I feel sorry for Maggie Brooks.
And I was enraged to see her husband, a retired police captain, handcuffed and perp walked across Exchange by some lard asses from the attorney general’s office.
It’s all a very sad affair.
But it’s their fault. As political as the prosecution may be, as innocent as the accused may be, even if the charges are completely wrong, it’s their fault.
Maggie and Bob crapped the bed, and now they have to lie in it.
At 12:30 yesterday, with an army of reporters waiting, a phalanx of dark suits walked out of the building where the attorney general keeps his Rochester offices. Four of the men were in handcuffs. The cameras were all on one of them. That was Bob Weisner, the husband of Monroe County Executive Maggie Brooks.
He used to be a section captain on the Rochester Police Department, when such men were kings of the neighborhoods they patrolled. He was mostly well liked, and he had that swagger from the days when men were tough and proud of it. She was the TV babe who ended up knocking on doors asking for votes to the county legislature. With her sometimes tempestuous personal life, he came along after she dumped the Wayne Newton lookalike. They seemed like a good fit, a couple of larger-than-life personalities, finally at peace, easing together through the latter half of middle age.
You were glad they had each other.
And now, they may prove to be one another’s undoing. Or rather, the dynamic of their union may undo them both.
He’s in handcuffs, she’s in jeopardy.
And it’s all their fault.
That doesn’t mean I think the charges are correct, or that I even understand what they are. The attorney general believes that somehow, someway, some wildly complex county business relationships were rigged to favor certain companies with ties to Maggie’s Republican establishment. Some – but not Bob or Maggie – are accused of benefiting financially from these operations.
That doesn’t mean that I think the attorney general’s staff is blameless in this. Part of me suspects that they are a pack of snakes. Yesterday’s perp walk, for example, was advertised some 20 hours in advance in an off-the-record memo sent out by the AG’s Albany staff. Revealing the existence of an unopened indictment – like this one – is a misdemeanor punishable by up to a year in prison.
The office of the state’s top prosecutor violated the law in an effort to embarrass and demean Bob Weisner -- and through him, his wife -- and to further whatever objectives of political vilification it can.
So the indictments have come down.
It’s been a yearlong investigation, which some have called a witch hunt by the Democrat attorney general. But there are indictments. And they are either the fruit of conscientious investigation or political assassination.
I don’t know what the accusations are, and I don’t know if anybody’s guilty.
But I do know that the conduct of Maggie Brooks and Bob Weisner has raised questions year after year about their personal integrity.
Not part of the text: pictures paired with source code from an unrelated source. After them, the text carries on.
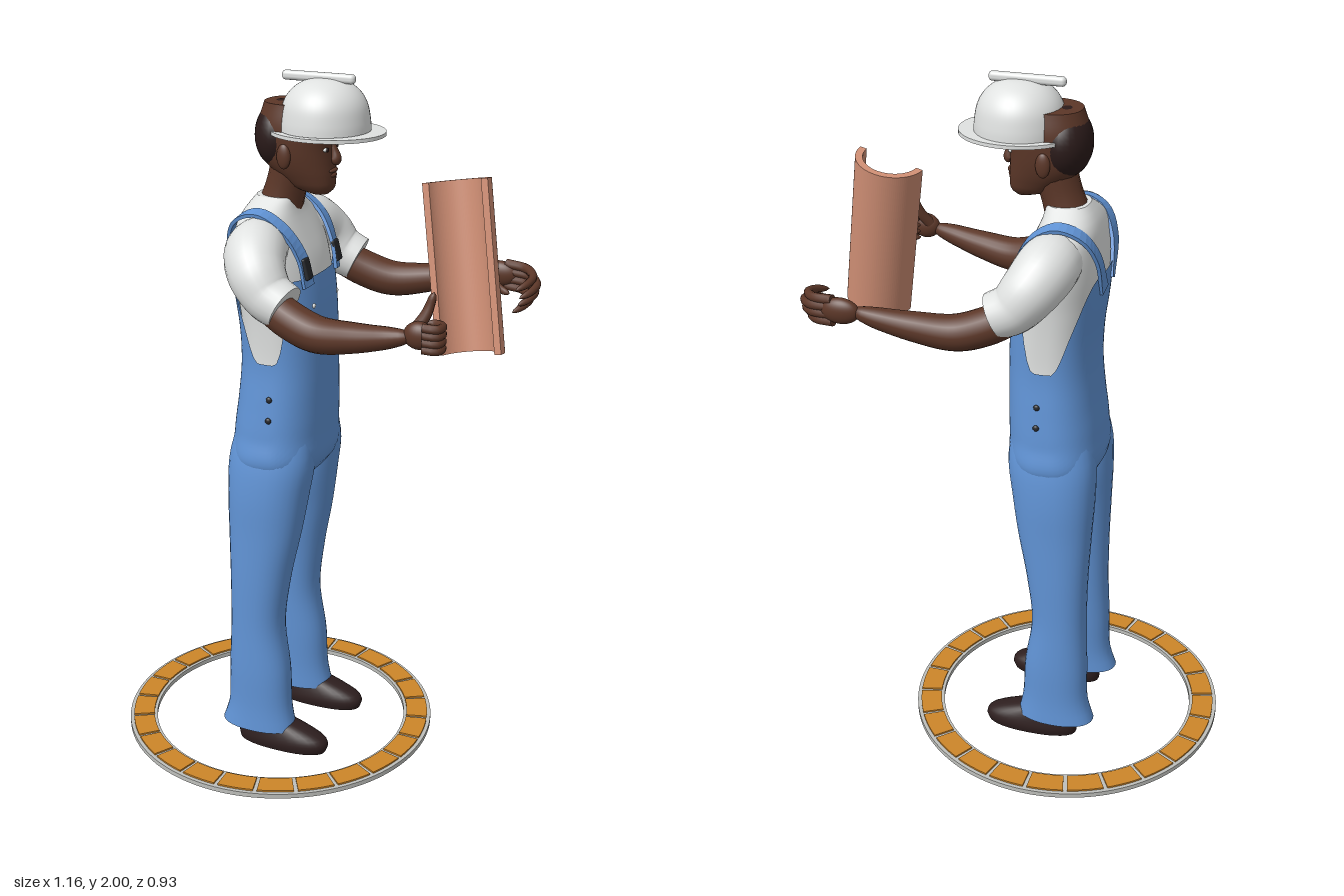
import * as THREE from 'three';
import { RoundedBoxGeometry } from 'three/addons/geometries/RoundedBoxGeometry.js';

const V = (x, y, z) => new THREE.Vector3(x, y, z);
const mat = (name, color, side = THREE.FrontSide) => {
  const m = new THREE.MeshStandardMaterial({ color, side });
  m.name = name;
  return m;
};

// Skin a list of equal-length rings, with creased flat caps
function loft(rings, caps = true) {
  const n = rings[0].length, pos = [], idx = [];
  rings.forEach(r => r.forEach(p => pos.push(p.x, p.y, p.z)));
  for (let i = 0; i < rings.length - 1; i++) for (let j = 0; j < n; j++) {
    const a = i * n + j, b = i * n + (j + 1) % n, c = a + n, d = b + n;
    idx.push(a, c, b, b, c, d);
  }
  if (caps) [rings[0], rings[rings.length - 1]].forEach((r, end) => {
    const s = pos.length / 3, mid = V(0, 0, 0);
    r.forEach(p => { pos.push(p.x, p.y, p.z); mid.addScaledVector(p, 1 / n); });
    pos.push(mid.x, mid.y, mid.z);
    for (let j = 0; j < n; j++) {
      const k = (j + 1) % n;
      idx.push(s + n, s + (end ? k : j), s + (end ? j : k));
    }
  });
  const g = new THREE.BufferGeometry();
  g.setAttribute('position', new THREE.Float32BufferAttribute(pos, 3));
  g.setIndex(idx);
  g.computeVertexNormals();
  return g;
}

// Rows of [y, centre x, half x, centre z, half z] sampled smoothly into superellipse rings
function sampler(rows) {
  const f = new THREE.CubicInterpolant(rows.map(r => r[0]), rows.flatMap(r => r.slice(1)), 4);
  return (y, a, p = 2, grow = 0) => {
    const [cx, rx, cz, rz] = f.evaluate(y), c = Math.cos(a), s = Math.sin(a);
    const e = v => Math.sign(v) * Math.abs(v) ** (2 / p);
    return V(cx + (rx + grow) * e(c), y, cz + (rz + grow) * e(s));
  };
}
function stack(rows, p = 2, steps = 24, n = 32) {
  const at = sampler(rows), y0 = rows[0][0], y1 = rows[rows.length - 1][0];
  return loft(Array.from({ length: steps + 1 }, (_, i) => Array.from({ length: n },
    (_, j) => at(y0 + (y1 - y0) * i / steps, j / n * Math.PI * 2, p))));
}

// Tapering tube through [x, y, z, radius] points
function limb(pts, round = false, steps = 20, n = 16) {
  const curve = new THREE.CatmullRomCurve3(pts.map(p => V(p[0], p[1], p[2])));
  const rad = new THREE.CatmullRomCurve3(pts.map(p => V(p[3], 0, 0)), false, 'catmullrom');
  const fr = curve.computeFrenetFrames(steps);
  return loft(Array.from({ length: steps + 1 }, (_, i) => {
    const u = i / steps, c = curve.getPointAt(u);
    let r = rad.getPoint(curve.getUtoTmapping(u)).x;
    if (round && u > 0.8) r *= Math.max(0.08, Math.sqrt(1 - ((u - 0.8) / 0.2) ** 2));
    return Array.from({ length: n }, (_, j) => {
      const a = j / n * Math.PI * 2;
      return c.clone().addScaledVector(fr.normals[i], r * Math.cos(a))
        .addScaledVector(fr.binormals[i], -r * Math.sin(a));
    });
  }));
}

// Flat strap lying on the body along a path
function strapGeometry(pts, hw, ht) {
  const curve = new THREE.CatmullRomCurve3(pts.map(p => V(...p)));
  const g = loft(Array.from({ length: 29 }, (_, i) => {
    const p = curve.getPointAt(i / 28), t = curve.getTangentAt(i / 28);
    const out = p.clone().sub(V(-0.09, 1.45, p.z * 0.75));
    out.addScaledVector(t, -out.dot(t)).normalize();
    const w = out.clone().cross(t);
    return [[1, 1], [-1, 1], [-1, -1], [1, -1]].map(([a, b]) =>
      p.clone().addScaledVector(out, a * ht).addScaledVector(w, b * hw));
  })).toNonIndexed();
  g.computeVertexNormals();
  return g;
}

// Ring sector lying flat, rising from y0 to y1
function sector(r0, r1, a0, a1, y0, y1) {
  const s = new THREE.Shape();
  s.absarc(0, 0, r1, a0, a1, false);
  if (a1 - a0 > 6.28) s.holes.push(new THREE.Path().absarc(0, 0, r0, 0, Math.PI * 2, true));
  else s.absarc(0, 0, r0, a1, a0, true);
  return new THREE.ExtrudeGeometry(s, { depth: y1 - y0, bevelEnabled: false, curveSegments: a1 - a0 > 6 ? 96 : 6 })
    .rotateX(-Math.PI / 2).translate(-0.11, y0, 0);
}

export function createModel() {
  const root = new THREE.Group();
  root.name = 'worker';
  const blue = mat('denim blue', 0x6194d6, THREE.DoubleSide), white = mat('white', 0xe0e2e1, THREE.DoubleSide);
  const skin = mat('skin', 0x5c3728), dark = mat('hair', 0x2b1b1a), shoe = mat('shoe leather', 0x2e1f1f);
  const clay = mat('clay', 0xd08f75), brick = mat('brick orange', 0xcd8629), grey = mat('mortar grey', 0xbfc0bc);
  const metal = mat('buckle', 0x26282c);
  const add = (name, geo, m) => {
    const mesh = new THREE.Mesh(geo, m);
    mesh.name = name;
    root.add(mesh);
    return mesh;
  };
  const ball = (name, m, x, y, z, rx, ry, rz) =>
    add(name, new THREE.SphereGeometry(1, 28, 20).scale(rx, ry, rz).translate(x, y, z), m);

  // Brick circle on the ground
  add('ringBase', sector(0.383, 0.466, 0, Math.PI * 2, 0.012, 0.026), grey);
  for (let i = 0; i < 24; i++)
    add('ringBrick', sector(0.392, 0.455, (i + 0.05) * Math.PI / 12, (i + 0.95) * Math.PI / 12, 0.02, 0.031), brick);

  // Torso: shirt, and overalls cut low at the sides
  const body = sampler([[0.84, -0.09, 0.07, 0, 0.10], [0.9, -0.085, 0.12, 0, 0.175], [1.0, -0.08, 0.125, 0, 0.174],
    [1.1, -0.073, 0.12, 0, 0.165], [1.2, -0.069, 0.116, 0, 0.156], [1.3, -0.072, 0.116, 0, 0.158],
    [1.4, -0.082, 0.118, 0, 0.166], [1.5, -0.095, 0.11, 0, 0.18], [1.57, -0.105, 0.092, 0, 0.18],
    [1.61, -0.11, 0.08, 0, 0.155], [1.64, -0.108, 0.068, 0, 0.105], [1.665, -0.1, 0.058, 0, 0.065]]);
  const N = 72, angles = Array.from({ length: N }, (_, j) => j / N * Math.PI * 2);
  add('shirt', loft(Array.from({ length: 31 }, (_, i) => angles.map(a => body(1.14 + 0.525 * i / 30, a, 2.4)))), white);
  const topEdge = a => {
    const c = Math.cos(a);
    return c > 0 ? 1.22 + 0.24 * THREE.MathUtils.smoothstep(c, 0.12, 0.68)
      : 1.22 + 0.27 * THREE.MathUtils.smoothstep(-c, 0.15, 0.97);
  };
  add('overallsBody', loft(Array.from({ length: 31 }, (_, i) =>
    angles.map(a => body(THREE.MathUtils.lerp(0.84, topEdge(a), i / 30), a, 2.4, 0.008))), false), blue);

  for (const s of [1, -1]) {
    // Straps, buckles and hip buttons
    add('strap', strapGeometry([[0.03, 1.44, 0.1 * s], [0.014, 1.52, 0.108 * s], [-0.03, 1.595, 0.125 * s],
      [-0.1, 1.637, 0.132 * s], [-0.165, 1.617, 0.122 * s], [-0.203, 1.55, 0.09 * s], [-0.212, 1.44, 0.045 * s]], 0.021, 0.005), blue);
    const buckle = add('buckle', new RoundedBoxGeometry(0.012, 0.06, 0.036, 2, 0.005), metal);
    buckle.position.set(0.027, 1.49, 0.103 * s);
    buckle.rotation.z = 0.25;
    ball('bibButton', white, 0.037, 1.38, 0.08 * s, 0.005, 0.007, 0.007);
    for (const y of [1.12, 1.06]) ball('hipButton', metal, -0.06, y, (y > 1.1 ? 0.17 : 0.177) * s, 0.009, 0.009, 0.006);

    // Trouser leg and shoe
    add('trouserLeg', stack([[0.06, -0.115, 0.116, 0.14 * s, 0.066], [0.12, -0.112, 0.1, 0.138 * s, 0.064],
      [0.25, -0.113, 0.094, 0.135 * s, 0.068], [0.4, -0.12, 0.081, 0.13 * s, 0.07], [0.55, -0.112, 0.09, 0.125 * s, 0.076],
      [0.7, -0.1, 0.108, 0.115 * s, 0.085], [0.82, -0.093, 0.12, 0.104 * s, 0.096], [0.92, -0.085, 0.126, 0.095 * s, 0.095],
      [1.0, -0.08, 0.115, 0.085 * s, 0.085]], 2.2, 32), blue);
    add('shoe', stack([[0, -0.04, 0.138, 0.137 * s, 0.05], [0.02, -0.038, 0.143, 0.137 * s, 0.055],
      [0.04, -0.042, 0.138, 0.137 * s, 0.052], [0.062, -0.062, 0.112, 0.137 * s, 0.046],
      [0.085, -0.09, 0.075, 0.137 * s, 0.04], [0.12, -0.11, 0.05, 0.137 * s, 0.036]], 2.3, 14), shoe);

    // Sleeve and bare arm
    add('sleeve', limb([[-0.1, 1.55, 0.1 * s, 0.075], [-0.09, 1.54, 0.18 * s, 0.084], [-0.062, 1.5, 0.232 * s, 0.079],
      [-0.02, 1.45, 0.25 * s, 0.07], [0.03, 1.425, 0.257 * s, 0.064]], false, 28, 24), white);
    add('arm', limb([[-0.02, 1.43, 0.25 * s, 0.05], [0.05, 1.395, 0.265 * s, 0.052], [0.13, 1.372, 0.278 * s, 0.05],
      [0.24, 1.382, 0.295 * s, 0.041], [0.35, 1.402, 0.31 * s, 0.029], [0.41, 1.415, 0.314 * s, 0.028]], true, 28, 20), skin);

    // Face details and ear
    ball('ear', skin, -0.05, 1.785, 0.083 * s, 0.02, 0.034, 0.011);
    ball('eyeWhite', white, 0.051, 1.802, 0.033 * s, 0.006, 0.006, 0.012);
    ball('iris', dark, 0.0555, 1.802, 0.033 * s, 0.004, 0.006, 0.006);
    const brow = ball('brow', dark, 0, 0, 0, 0.008, 0.006, 0.023);
    brow.position.set(0.054, 1.824, 0.036 * s);
    brow.rotation.x = -0.2 * s;
  }

  // Hand with raised thumb
  ball('palm', skin, 0.425, 1.418, 0.31, 0.042, 0.037, 0.026);
  for (let i = 0; i < 4; i++) {
    const y = 1.445 - i * 0.019;
    add('finger', limb([[0.44, y, 0.328, 0.012], [0.478, y, 0.325, 0.012], [0.482, y, 0.295, 0.011],
      [0.455, y, 0.278, 0.01], [0.435, y, 0.288, 0.008]], true, 16, 10), skin);
  }
  add('thumb', limb([[0.41, 1.43, 0.3, 0.016], [0.432, 1.465, 0.285, 0.015], [0.442, 1.495, 0.278, 0.012],
    [0.45, 1.525, 0.275, 0.01]], true, 16, 10), skin);

  // Open hand with curled fingers
  ball('palm', skin, 0.44, 1.412, -0.318, 0.055, 0.037, 0.024);
  for (let i = 0; i < 4; i++) {
    const y = 1.442 - i * 0.021, k = [0, 0.012, 0.008, -0.006][i];
    add('finger', limb([[0.46, y, -0.32, 0.014], [0.52 + k, y - 0.004, -0.308, 0.013], [0.554 + k, y - 0.012, -0.262, 0.012],
      [0.55 + k, y - 0.022, -0.22, 0.011], [0.528 + k, y - 0.034, -0.183, 0.009]], true, 20, 10), skin);
  }
  add('thumb', limb([[0.41, 1.405, -0.305, 0.016], [0.435, 1.395, -0.275, 0.015], [0.47, 1.385, -0.25, 0.011],
    [0.495, 1.38, -0.238, 0.009]], true, 16, 10), skin);

  // Head
  add('neck', limb([[-0.1, 1.62, 0, 0.062], [-0.078, 1.69, 0, 0.057], [-0.055, 1.77, 0, 0.06]]), skin);
  add('head', stack([[1.676, 0.022, 0.022, 0, 0.024], [1.688, 0.008, 0.05, 0, 0.042], [1.72, -0.015, 0.078, 0, 0.06],
    [1.76, -0.038, 0.099, 0, 0.075], [1.8, -0.045, 0.104, 0, 0.083], [1.86, -0.045, 0.108, 0, 0.086],
    [1.92, -0.045, 0.09, 0, 0.075]], 2.2), skin);
  add('nose', limb([[0.05, 1.82, 0, 0.009], [0.062, 1.795, 0, 0.011], [0.066, 1.772, 0, 0.016], [0.056, 1.762, 0, 0.014]], true), skin);
  ball('upperLip', skin, 0.056, 1.742, 0, 0.013, 0.007, 0.025);
  ball('lowerLip', skin, 0.054, 1.729, 0, 0.013, 0.008, 0.022);
  ball('hair', dark, -0.092, 1.828, 0, 0.07, 0.094, 0.089);

  // Hard hat
  const dome = [[0.137, -0.012], [0.137, 0], [0.124, 0.003], [0.122, 0.03], [0.114, 0.07], [0.097, 0.1], [0.07, 0.123],
    [0.035, 0.136], [0, 0.139]].map(p => new THREE.Vector2(...p));
  add('hatDome', new THREE.LatheGeometry(new THREE.SplineCurve(dome.slice(2)).getPoints(30), 48).translate(0.035, 1.848, 0), white);
  add('hatBrim', new THREE.CylinderGeometry(1, 1, 0.01, 56).scale(0.16, 1, 0.14).translate(0.042, 1.845, 0), white);
  add('hatRidge', new RoundedBoxGeometry(0.21, 0.026, 0.024, 4, 0.011).translate(0.016, 1.987, 0), white);

  // Half-round roof tile, hollow side towards +z
  const tile = new THREE.Shape();
  tile.absarc(0, 0, 0.098, 0, Math.PI, false);
  tile.absarc(0, 0, 0.078, Math.PI, 0, true);
  const foot = V(0.475, 1.29, 0.055), axis = V(0.395, 1.74, -0.02).sub(foot);
  const len = axis.length(), up = axis.normalize(), across = V(0.98, 0, 0.18);
  across.addScaledVector(up, -across.dot(up)).normalize();
  const tileGeo = new THREE.ExtrudeGeometry(tile, { depth: len, bevelEnabled: false, curveSegments: 28 });
  tileGeo.applyMatrix4(new THREE.Matrix4().makeBasis(across, up.clone().cross(across), up).setPosition(foot));
  add('roofTile', tileGeo, clay);

  return root;
}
The two of them, keeping with a long-standing tradition among local Republican politicians, used her clout to fatten his paycheck. They practiced patronage of the vilest and most obvious sort.
She’s county executive, and he gets a cush job at the Monroe County Water Authority. She’s county executive, and he gets another cush job at the Monroe (County) Community College. Repeatedly challenged on it, she brushed off questions and criticisms and said that her husband got his big-ticket jobs on the strength of his own ability.
And certainly, Bob Weisner is a competent person. But, then, so are a lot of other retired cops who would love the jobs only he could seem to get.
Maggie and Bob may have thought their behavior was acceptable because the Republican politicians all around them were practicing it. Wives with judgeships, step-sons with executive positions, kids and cousins scattered all over the payroll.
It was just the way business was done.
But it was, and had always been, immoral.
It is simply not right. To use public office for personal benefit is not honorable. It’s not Republican, it’s not Democrat, it’s crooked.
And it shouldn’t be.
But Maggie Brooks, instead of cleaning house and bringing integrity to Republican stewardship of Monroe County government, waded into the swamp of easy money.
Which made people all the more uncomfortable with her “local development corporations” and their massive, years-long contracts. Astronomical amounts of taxpayer money was put in private pockets and Maggie said it was for the public good. Her cronies and her husband had their fingers in various pies and it didn’t look right.
And that drew the attorney general.
And the FBI and whoever else you might care to list.
And they have made a cottage industry out of investigating Maggie and the Republicans. Was it because of politics, as Maggie claimed, or because of corruption, as Democrats claimed?
Maybe these indictments bring us closer to an answer.
Either way, the seeds of doubt and impropriety planted by Maggie’s nepotism have born a bitter fruit.
She didn’t stand for integrity, and now she may fall for a lack of it.